There you are … it's only taken a few dates to figure out that you want to get hot and heavy with a wonderful new person. There's just one thing; you need to tell them you've got an ongoing or (perhaps) permanent Sexually Transmitted Disease/Infection (STD/I), and there is a chance of it being transmittable. If broaching the topic makes you squirm, you aren't alone.
Sharing the fact that you have a communicable disease or infection can be nerve-wracking, even if you've had experience doing it before. Many thoughts can run through your mind, such as: "How should I bring it up? ... When? … Should I wait until we're about to have sex? … How will they respond, and what will they think of me?"…
There are so many possible reactions and powerful emotions involved. After meeting someone you're romantically interested in, bringing up an STD/I takes the discussion of safe sex to an entirely new level. So what is the right way to bring up an STD/I to a future partner?
The task of telling a future partner about a current or ongoing STD/I becomes less of a burden if you've come to accept it yourself. Contracting a sexually transmitted disease may not have been foreseeable - despite even the most precautionary measures - but the fact of the matter remains that it is a reality that may never change. Being in denial of the condition will only prolong your anguish and isolate you from others.
Don't assume that having an STD/I spells the end of your sex life. In order to continue having positive self-esteem, along with a fulfilling sex life, one must learn to live with the existence of a venereal disease to the best of their abilities, managing it with confidence and certainty. This can be achieved through exercises in personal empowerment and education about STD/Is.
At what point during the relationship do you broach the subject? Should you bring up early, during the preliminary stages of getting to know one another, or do you wait until the potential for a sexual relationship becomes apparent? It is entirely a personal choice and can vary from person to person. Sharing such intimate information depends on a number of factors, such as your dynamic with that particular individual, how confident you feel around unfamiliar people, and the opinions they've shared through casual conversation.
Since there is no way to predict a person's reaction, don't spend unnecessary energy on "what ifs" and, above all else, avoid projecting your own judgments and feelings onto others. There will be some who react negatively to your news, but there will also be others who won't bat an eye. Instead of worrying about what they'll think, pay closer attention to your intuition, using it as the principle indicator for disclosure.

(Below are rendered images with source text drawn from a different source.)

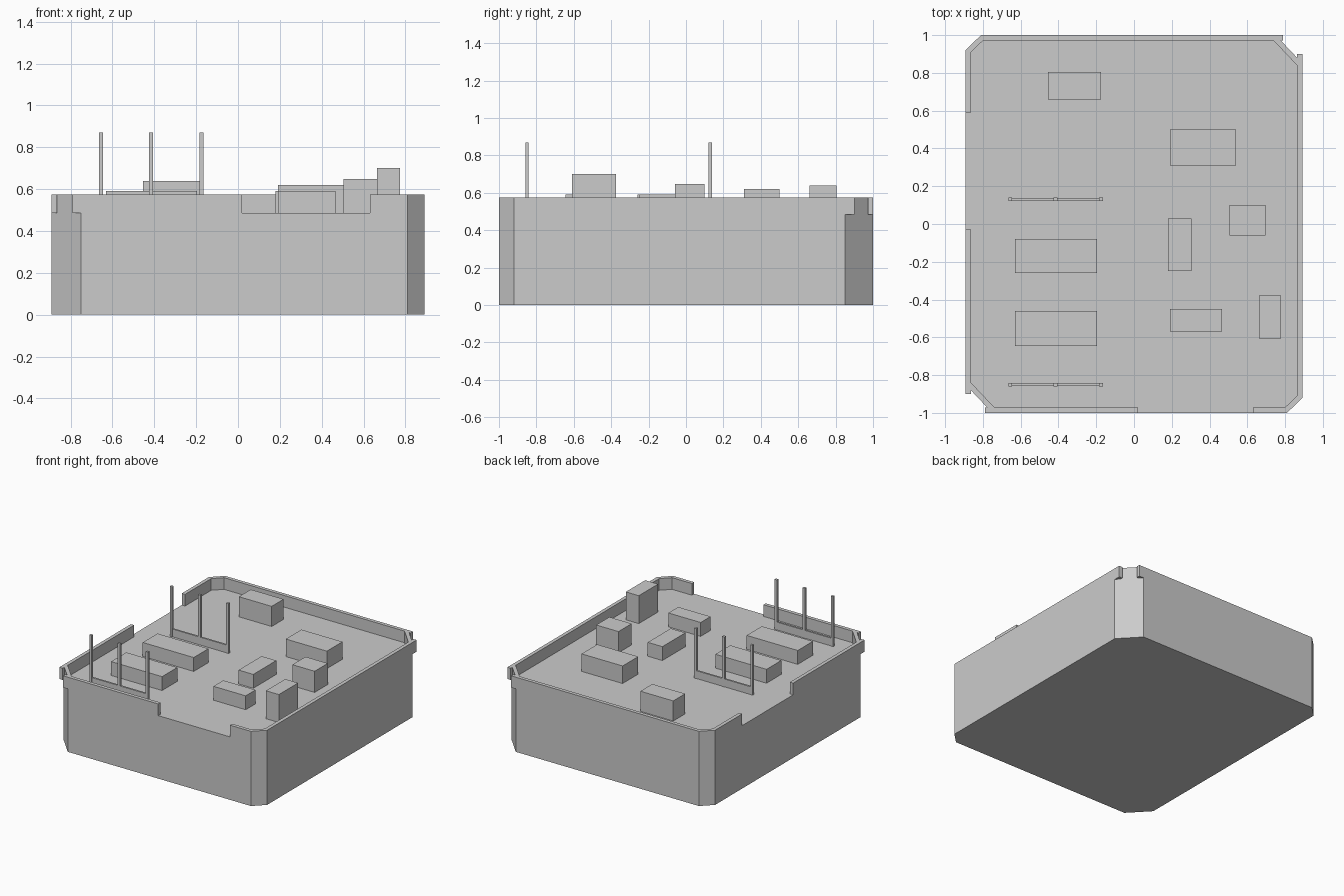
import bpy, bmesh
from mathutils import Vector
from mathutils.geometry import intersect_line_line_2d  # noqa: F401

cube = bpy.data.objects.get("Cube")
if cube:
    bpy.data.objects.remove(cube, do_unlink=True)

grey = bpy.data.materials.new("plain grey")
grey.use_nodes = True
grey.diffuse_color = (0.6, 0.6, 0.6, 1)
grey.node_tree.nodes["Principled BSDF"].inputs["Base Color"].default_value = grey.diffuse_color

X, Y = 0.892, 1.0               # half width and half depth
FLOOR, RIM, WALL = 0.485, 0.575, 0.028


def add_prisms(name, prisms):
    """One object from several (outline, bottom, top) upright prisms."""
    bm = bmesh.new()
    for outline, z0, z1 in prisms:
        face = bm.faces.new([bm.verts.new((p[0], p[1], z0)) for p in outline])
        up = bmesh.ops.extrude_face_region(bm, geom=[face])["geom"]
        verts = [v for v in up if isinstance(v, bmesh.types.BMVert)]
        bmesh.ops.translate(bm, verts=verts, vec=(0, 0, z1 - z0))
    bmesh.ops.recalc_face_normals(bm, faces=bm.faces)
    mesh = bpy.data.meshes.new(name)
    bm.to_mesh(mesh)
    bm.free()
    mesh.materials.append(grey)
    obj = bpy.data.objects.new(name, mesh)
    bpy.context.collection.objects.link(obj)


def rect(x0, x1, y0, y1):
    return [(x0, y0), (x1, y0), (x1, y1), (x0, y1)]


def inset(loop, d):
    """Move every side of a counter-clockwise outline inwards by d."""
    result = []
    for i, p in enumerate(loop):
        a = (p - loop[i - 1]).normalized()
        b = (loop[(i + 1) % len(loop)] - p).normalized()
        na, nb = Vector((-a.y, a.x)), Vector((-b.y, b.x))
        result.append(p + (na + nb) * d / (1 + na.dot(nb)))
    return result


# Body: small chamfers on one diagonal, large ones on the other
half = [(-0.75, -Y), (0.81, -Y), (X, -0.92), (X, 0.85)]
outer = [Vector((s * x, s * y)) for s in (1, -1) for x, y in half]
inner = inset(outer, WALL)
add_prisms("box_body", [(outer, 0, FLOOR)])

# Rim: one wall per side, with openings in the front and one side wall
gaps = {0: (0, 0.02, 0.63), 6: (1, 0.59, -0.03)}
rim = []
for i in range(8):
    j = (i + 1) % 8
    a, b, c, d = outer[i], outer[j], inner[j], inner[i]
    if i in gaps:
        axis, start, end = gaps[i]
        cuts = []
        for value in (start, end):
            p, q = a.copy(), d.copy()
            p[axis] = q[axis] = value
            cuts.append((p, q))
        (p0, q0), (p1, q1) = cuts
        rim += [([a, p0, q0, d], FLOOR, RIM), ([p1, b, c, q1], FLOOR, RIM)]
    else:
        rim.append(([a, b, c, d], FLOOR, RIM))

# Rim ends that overhang the two large chamfers
for s in (1, -1):
    back_end = [(0.75, Y), (0.79, Y), (0.79, Y - WALL), (0.776, Y - WALL)]
    side_end = [(X, 0.85), (X, 0.90), (X - WALL, 0.90), (X - WALL, 0.88)]
    for outline in (back_end, side_end):
        rim.append(([(s * x, s * y) for x, y in outline], FLOOR, RIM))
add_prisms("rim_walls", rim)

# Blocks standing on the floor: x range, y range, top
blocks = {
    "back_block": (-0.455, -0.175, 0.66, 0.805, 0.64),
    "wide_block": (0.19, 0.54, 0.31, 0.50, 0.62),
    "square_block": (0.505, 0.695, -0.06, 0.10, 0.648),
    "slim_block": (0.18, 0.305, -0.25, 0.03, 0.592),
    "front_block": (0.19, 0.465, -0.57, -0.45, 0.592),
    "tall_block": (0.665, 0.775, -0.61, -0.375, 0.70),
    "long_block_rear": (-0.63, -0.195, -0.26, -0.08, 0.592),
    "long_block_front": (-0.63, -0.195, -0.645, -0.46, 0.592),
}
for name, (x0, x1, y0, y1, top) in blocks.items():
    add_prisms(name, [(rect(x0, x1, y0, y1), FLOOR, top)])

# Racks: a low rail carrying three thin posts
for name, y in (("rear_rack", 0.13), ("front_rack", -0.85)):
    parts = [(rect(-0.655, -0.175, y - 0.007, y + 0.007), FLOOR, 0.545)]
    for x in (-0.655, -0.415, -0.175):
        parts.append((rect(x - 0.01, x + 0.01, y - 0.009, y + 0.009), FLOOR, 0.87))
    add_prisms(name, parts)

Once you've decided to discuss your STD/I with a potential partner, present the information as neutrally as possible, being mindful of your body language and manner of speech. Allow them time to process the information. It's possible that they'll need some distance in order to let it sink in - meaning it may take a day or two, or even a week. If you care about that person, respect their need to make an unpressured decision, especially if they have feelings for you.
One of the best ways to become confident at talking about your STD/I is to educate yourself about the condition. Read our articles and ask your doctor or health professional about where to find other reliable, up to date sources of information. Learn the facts and offer to share these with your partner, or encourage them to seek out information for themselves.
Choose a time and place that is neutral; that is to say, one where you won't be interrupted or distracted. Discussing it during a walk is a good idea, as is after a meal or over a cup of coffee. Stay calm and present the facts. It'll be much more difficult for your partner to react objectively if you're using the opportunity to sort through unsettled emotions. Having an STD/I won't always be easy, which is why it helps to work on personal growth and self-acceptance before engaging in a sexual relationship.
Since you don't want to project negative energy, it's best not to expect the worst. However, be prepared for every outcome, positive or otherwise. If a potential partner declines having a sexual relationship with you, try not to take the rejection personally. They're making a conscious, informed decision about their sexuality, a choice that deserves respect. If you're a person who contracted an STD/I unknowingly, you'll know from experience that you would have appreciated having all the facts before entering into a sexual relationship. The last thing you want is to pressure or guilt someone into having sex, only to find out later that they've contracted the same STD/I.
Practice talking about your STD/I out loud. You may also want to ‘role-play’ with someone you trust, having them provide constructive feedback about your delivery. Seek individual counseling if you need one-on-one advice. Peruse online forums or community support networks for guidance and support. There are also dating sites that are specifically designed for STD/I positive individuals to help find each other. Because of the prevalence of STD/Is, there are many people who know exactly what you're going through; their experiences can inspire you to rise above personal and social limitations. The more comfortable you are with having an STD/I, the easier - and less anxiety ridden - it will be to confront future partners.
If you choose to have sex without disclosing your STD/I, you may be putting others at risk of contracting the same, being in pain, and potentially threatening their lives. If you contract an STD/I unexpectedly, you know the physical and/or emotional strife it can cause. Don't subject others to the same - not only is it illegal in some states, it is unfair and doesn't change the fact that it happened to you.